I’ve been intrigued lately by an idea that seems quite prevalent among some Christians. As one hip and flashy church web site puts it: “The Bible is our guidebook for living. It is a road map; it’s an instruction manual.”
I mean, extra credit for correctly using a semicolon and the correct form of “it’s.” From a grammatical standpoint, this statement is golden. But from a theological standpoint . . .
I’ve been trying to imagine what in the world it would look like to use the Bible as some kind of manual for my life.
I would get up in the morning and wonder what to have for breakfast. I just turn to my handy dandy guidebook:
“Mortal, eat this scroll that I give you and fill your stomach with it.” (Ezekiel 3:3)
Turns out, though, that I’m fresh out of scrolls–since, you know, the sixth century.
Genesis says I can eat of the fruit of any tree of the garden. An apple sounds good. Except that the apple tree is actually in my neighbor’s yard and the Bible also says “thou shalt not steal.”
What’s a hungry, Bible-following girl to do? Here we go:
“By the sweat of your face you shall eat bread.” (Genesis 3:19)
Breakfast accomplished. Finally.
Now what? If the Bible is my road map, perhaps it will tell me where to go and what to do after breakfast.
“Take your son, your only son Isaac, whom you love, and go to the land of Moriah, and offer him there as a burnt offering on one of the mountains that I shall show you.” (Genesis 22:2)
Ummm . . .
“With the money secure in hand, go to the place that the Lord your God will choose.” (Deuteronomy 14:25)
So I will opt to let my son attend school, grab my money and go . . . where exactly?
“Go to the land of which I swore to Abraham, Isaac, and Jacob.” (Exodus 33:1)
“Go to your own land.” (Numbers 22:13)
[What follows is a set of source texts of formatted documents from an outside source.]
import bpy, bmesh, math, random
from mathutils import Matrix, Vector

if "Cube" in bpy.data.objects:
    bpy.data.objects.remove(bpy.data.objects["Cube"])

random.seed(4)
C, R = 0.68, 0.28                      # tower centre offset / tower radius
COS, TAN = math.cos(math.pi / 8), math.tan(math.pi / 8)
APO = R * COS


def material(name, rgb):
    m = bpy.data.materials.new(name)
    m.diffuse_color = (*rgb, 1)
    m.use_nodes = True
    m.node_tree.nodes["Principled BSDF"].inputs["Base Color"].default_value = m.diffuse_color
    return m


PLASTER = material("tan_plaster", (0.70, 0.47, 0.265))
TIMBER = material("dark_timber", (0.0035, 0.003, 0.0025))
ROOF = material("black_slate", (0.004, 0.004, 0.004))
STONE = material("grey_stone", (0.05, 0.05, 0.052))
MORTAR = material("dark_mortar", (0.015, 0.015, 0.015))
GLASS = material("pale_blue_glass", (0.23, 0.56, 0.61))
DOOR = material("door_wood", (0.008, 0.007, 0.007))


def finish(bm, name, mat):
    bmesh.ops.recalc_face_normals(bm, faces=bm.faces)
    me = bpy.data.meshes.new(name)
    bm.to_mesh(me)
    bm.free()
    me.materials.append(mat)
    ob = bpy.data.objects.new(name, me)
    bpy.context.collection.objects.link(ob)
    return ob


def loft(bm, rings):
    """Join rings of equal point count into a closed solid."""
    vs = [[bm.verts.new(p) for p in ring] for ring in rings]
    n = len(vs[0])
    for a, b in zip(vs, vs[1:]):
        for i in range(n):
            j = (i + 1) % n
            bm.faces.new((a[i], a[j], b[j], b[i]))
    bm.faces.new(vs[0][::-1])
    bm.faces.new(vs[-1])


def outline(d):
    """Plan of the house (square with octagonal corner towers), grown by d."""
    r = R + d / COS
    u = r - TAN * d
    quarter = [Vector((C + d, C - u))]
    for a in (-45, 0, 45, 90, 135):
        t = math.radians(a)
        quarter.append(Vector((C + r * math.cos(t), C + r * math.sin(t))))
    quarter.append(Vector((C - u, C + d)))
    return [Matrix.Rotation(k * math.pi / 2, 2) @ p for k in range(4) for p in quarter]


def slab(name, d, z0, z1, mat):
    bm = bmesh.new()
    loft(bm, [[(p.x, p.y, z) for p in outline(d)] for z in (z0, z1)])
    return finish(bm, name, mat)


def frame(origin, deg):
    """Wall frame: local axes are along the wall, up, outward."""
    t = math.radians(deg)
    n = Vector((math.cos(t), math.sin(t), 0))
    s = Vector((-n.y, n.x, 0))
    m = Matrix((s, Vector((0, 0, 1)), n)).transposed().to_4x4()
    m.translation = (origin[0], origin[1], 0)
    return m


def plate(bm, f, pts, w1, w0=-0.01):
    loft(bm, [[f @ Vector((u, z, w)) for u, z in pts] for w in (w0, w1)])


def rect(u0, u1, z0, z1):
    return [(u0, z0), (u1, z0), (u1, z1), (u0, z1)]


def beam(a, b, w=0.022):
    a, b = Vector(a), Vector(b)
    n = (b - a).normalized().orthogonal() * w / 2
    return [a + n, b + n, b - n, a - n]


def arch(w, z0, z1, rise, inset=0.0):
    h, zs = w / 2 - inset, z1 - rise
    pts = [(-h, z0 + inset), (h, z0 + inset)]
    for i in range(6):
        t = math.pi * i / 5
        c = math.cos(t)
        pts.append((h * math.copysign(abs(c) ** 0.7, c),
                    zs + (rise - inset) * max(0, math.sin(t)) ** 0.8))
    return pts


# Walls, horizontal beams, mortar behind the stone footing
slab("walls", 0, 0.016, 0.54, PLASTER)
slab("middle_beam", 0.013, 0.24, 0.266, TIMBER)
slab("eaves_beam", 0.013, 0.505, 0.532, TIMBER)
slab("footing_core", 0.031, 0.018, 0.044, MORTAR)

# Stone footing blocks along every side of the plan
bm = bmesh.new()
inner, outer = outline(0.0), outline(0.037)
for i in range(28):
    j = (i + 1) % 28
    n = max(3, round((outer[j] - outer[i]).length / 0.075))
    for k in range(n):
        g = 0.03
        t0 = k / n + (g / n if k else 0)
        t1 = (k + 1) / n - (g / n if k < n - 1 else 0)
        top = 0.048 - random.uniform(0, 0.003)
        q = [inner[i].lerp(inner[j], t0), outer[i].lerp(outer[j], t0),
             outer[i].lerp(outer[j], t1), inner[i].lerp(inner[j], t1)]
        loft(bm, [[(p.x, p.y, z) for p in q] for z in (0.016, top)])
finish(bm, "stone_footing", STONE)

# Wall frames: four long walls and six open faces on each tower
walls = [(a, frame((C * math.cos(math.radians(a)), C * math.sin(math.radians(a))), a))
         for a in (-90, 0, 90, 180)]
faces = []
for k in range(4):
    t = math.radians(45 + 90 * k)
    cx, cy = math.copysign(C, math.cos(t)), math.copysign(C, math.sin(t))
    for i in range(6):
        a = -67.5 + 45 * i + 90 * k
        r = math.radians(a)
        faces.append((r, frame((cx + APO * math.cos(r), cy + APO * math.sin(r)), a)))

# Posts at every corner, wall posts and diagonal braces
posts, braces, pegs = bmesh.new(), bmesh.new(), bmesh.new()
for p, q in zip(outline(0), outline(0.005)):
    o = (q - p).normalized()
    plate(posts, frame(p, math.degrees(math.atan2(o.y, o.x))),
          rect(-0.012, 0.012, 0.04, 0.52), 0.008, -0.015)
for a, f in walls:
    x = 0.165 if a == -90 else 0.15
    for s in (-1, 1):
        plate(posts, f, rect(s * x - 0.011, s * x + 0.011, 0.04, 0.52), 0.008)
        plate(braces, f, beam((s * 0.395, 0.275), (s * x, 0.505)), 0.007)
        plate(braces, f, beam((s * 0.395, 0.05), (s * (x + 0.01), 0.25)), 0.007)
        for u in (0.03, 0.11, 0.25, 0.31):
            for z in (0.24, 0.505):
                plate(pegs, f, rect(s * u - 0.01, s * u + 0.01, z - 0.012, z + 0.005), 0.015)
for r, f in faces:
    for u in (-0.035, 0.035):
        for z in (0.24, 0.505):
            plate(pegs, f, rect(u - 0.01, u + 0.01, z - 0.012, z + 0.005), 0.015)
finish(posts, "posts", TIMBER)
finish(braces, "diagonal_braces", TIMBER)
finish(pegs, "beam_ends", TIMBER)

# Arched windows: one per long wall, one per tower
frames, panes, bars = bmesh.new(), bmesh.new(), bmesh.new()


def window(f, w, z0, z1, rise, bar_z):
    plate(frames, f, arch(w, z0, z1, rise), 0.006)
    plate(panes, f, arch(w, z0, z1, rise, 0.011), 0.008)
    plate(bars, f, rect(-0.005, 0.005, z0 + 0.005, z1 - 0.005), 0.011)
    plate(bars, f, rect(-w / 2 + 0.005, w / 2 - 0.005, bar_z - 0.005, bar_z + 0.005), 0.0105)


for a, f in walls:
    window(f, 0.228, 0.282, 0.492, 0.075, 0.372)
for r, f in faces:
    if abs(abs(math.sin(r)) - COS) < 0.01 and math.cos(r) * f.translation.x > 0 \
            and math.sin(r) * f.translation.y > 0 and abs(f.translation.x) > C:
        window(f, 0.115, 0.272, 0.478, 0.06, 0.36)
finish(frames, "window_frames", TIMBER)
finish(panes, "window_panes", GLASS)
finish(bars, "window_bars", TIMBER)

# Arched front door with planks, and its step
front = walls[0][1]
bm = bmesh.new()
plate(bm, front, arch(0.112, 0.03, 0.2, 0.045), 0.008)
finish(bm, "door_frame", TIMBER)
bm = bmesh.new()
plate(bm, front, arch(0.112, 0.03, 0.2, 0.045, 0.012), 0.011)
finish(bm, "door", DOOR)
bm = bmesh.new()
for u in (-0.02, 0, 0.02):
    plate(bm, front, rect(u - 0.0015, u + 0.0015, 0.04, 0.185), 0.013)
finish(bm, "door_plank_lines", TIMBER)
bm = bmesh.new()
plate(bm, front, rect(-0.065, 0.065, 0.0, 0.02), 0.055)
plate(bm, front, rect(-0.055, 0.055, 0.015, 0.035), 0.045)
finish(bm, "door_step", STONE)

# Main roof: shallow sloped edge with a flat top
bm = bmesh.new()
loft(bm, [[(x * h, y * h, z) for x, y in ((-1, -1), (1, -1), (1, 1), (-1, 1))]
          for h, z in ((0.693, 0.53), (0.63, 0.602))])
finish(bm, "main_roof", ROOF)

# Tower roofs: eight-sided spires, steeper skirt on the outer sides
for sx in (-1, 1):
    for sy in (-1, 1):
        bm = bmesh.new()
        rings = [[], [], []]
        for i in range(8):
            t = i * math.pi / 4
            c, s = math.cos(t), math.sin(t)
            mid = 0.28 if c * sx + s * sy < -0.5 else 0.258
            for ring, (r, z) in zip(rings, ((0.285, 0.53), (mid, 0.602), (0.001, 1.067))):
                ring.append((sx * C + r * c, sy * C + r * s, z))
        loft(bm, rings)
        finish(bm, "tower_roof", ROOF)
“Go to the priest.” (Deut. 26:3)
“Go to this steward, to Shebna.” (Isaiah 22:15-16)
“Cross over to Calneh, and see; from there go to Hamath the great; then go down to Gath of the Philistines.” (Amos 6:2)
“Get up, go to Nineveh.” (Jonah 3:2)
Well, OK. But I’m not sure I’ll be back in time to pick up my son from school.
Maybe the idea isn’t to use the Bible as a guide to every little action in my life. Maybe it’s mostly just for big things . . . like marriage, for instance.
“Go and lie in wait in the vineyards, and watch; when the young women of Shiloh come out to dance in the dances, then come out of the vineyards and each of you carry off a wife for himself.” (Judges 21:20-21)
Maybe the problem is that I’m only looking at the Hebrew Scriptures. Perhaps the “instruction manual” approach works better with the New Testament.
I could eat locust and honey, then go to get some water jars, or wash in the pool of Siloam, or cast a hook in the sea.
And as for marriage:
“It is well for a man not to touch a woman.” (I Corinthians 7:1)
(Don’t worry. There is nothing in my guidebook that prohibits me from saying “damn.”)
Sorry folks. While I do look to the Bible for guidance, the Bible is not my guidebook.
I take the Scriptures far too seriously for that. I respect the original authors and audiences of the Bible too much. I too deeply relish the genres of poetry and story and satire and apocalypse that are woven together in this spectacular work of literature.
The Bible is many things. But it is not an instruction manual. We cannot simply turn to paragraph 7 on page 549 to figure out who to marry or which job to take or how to clear my sinuses. It just doesn’t work that way.
But, by all means, feel free to eat bread for breakfast. And you can even head off to Nineveh, if you’re so inclined.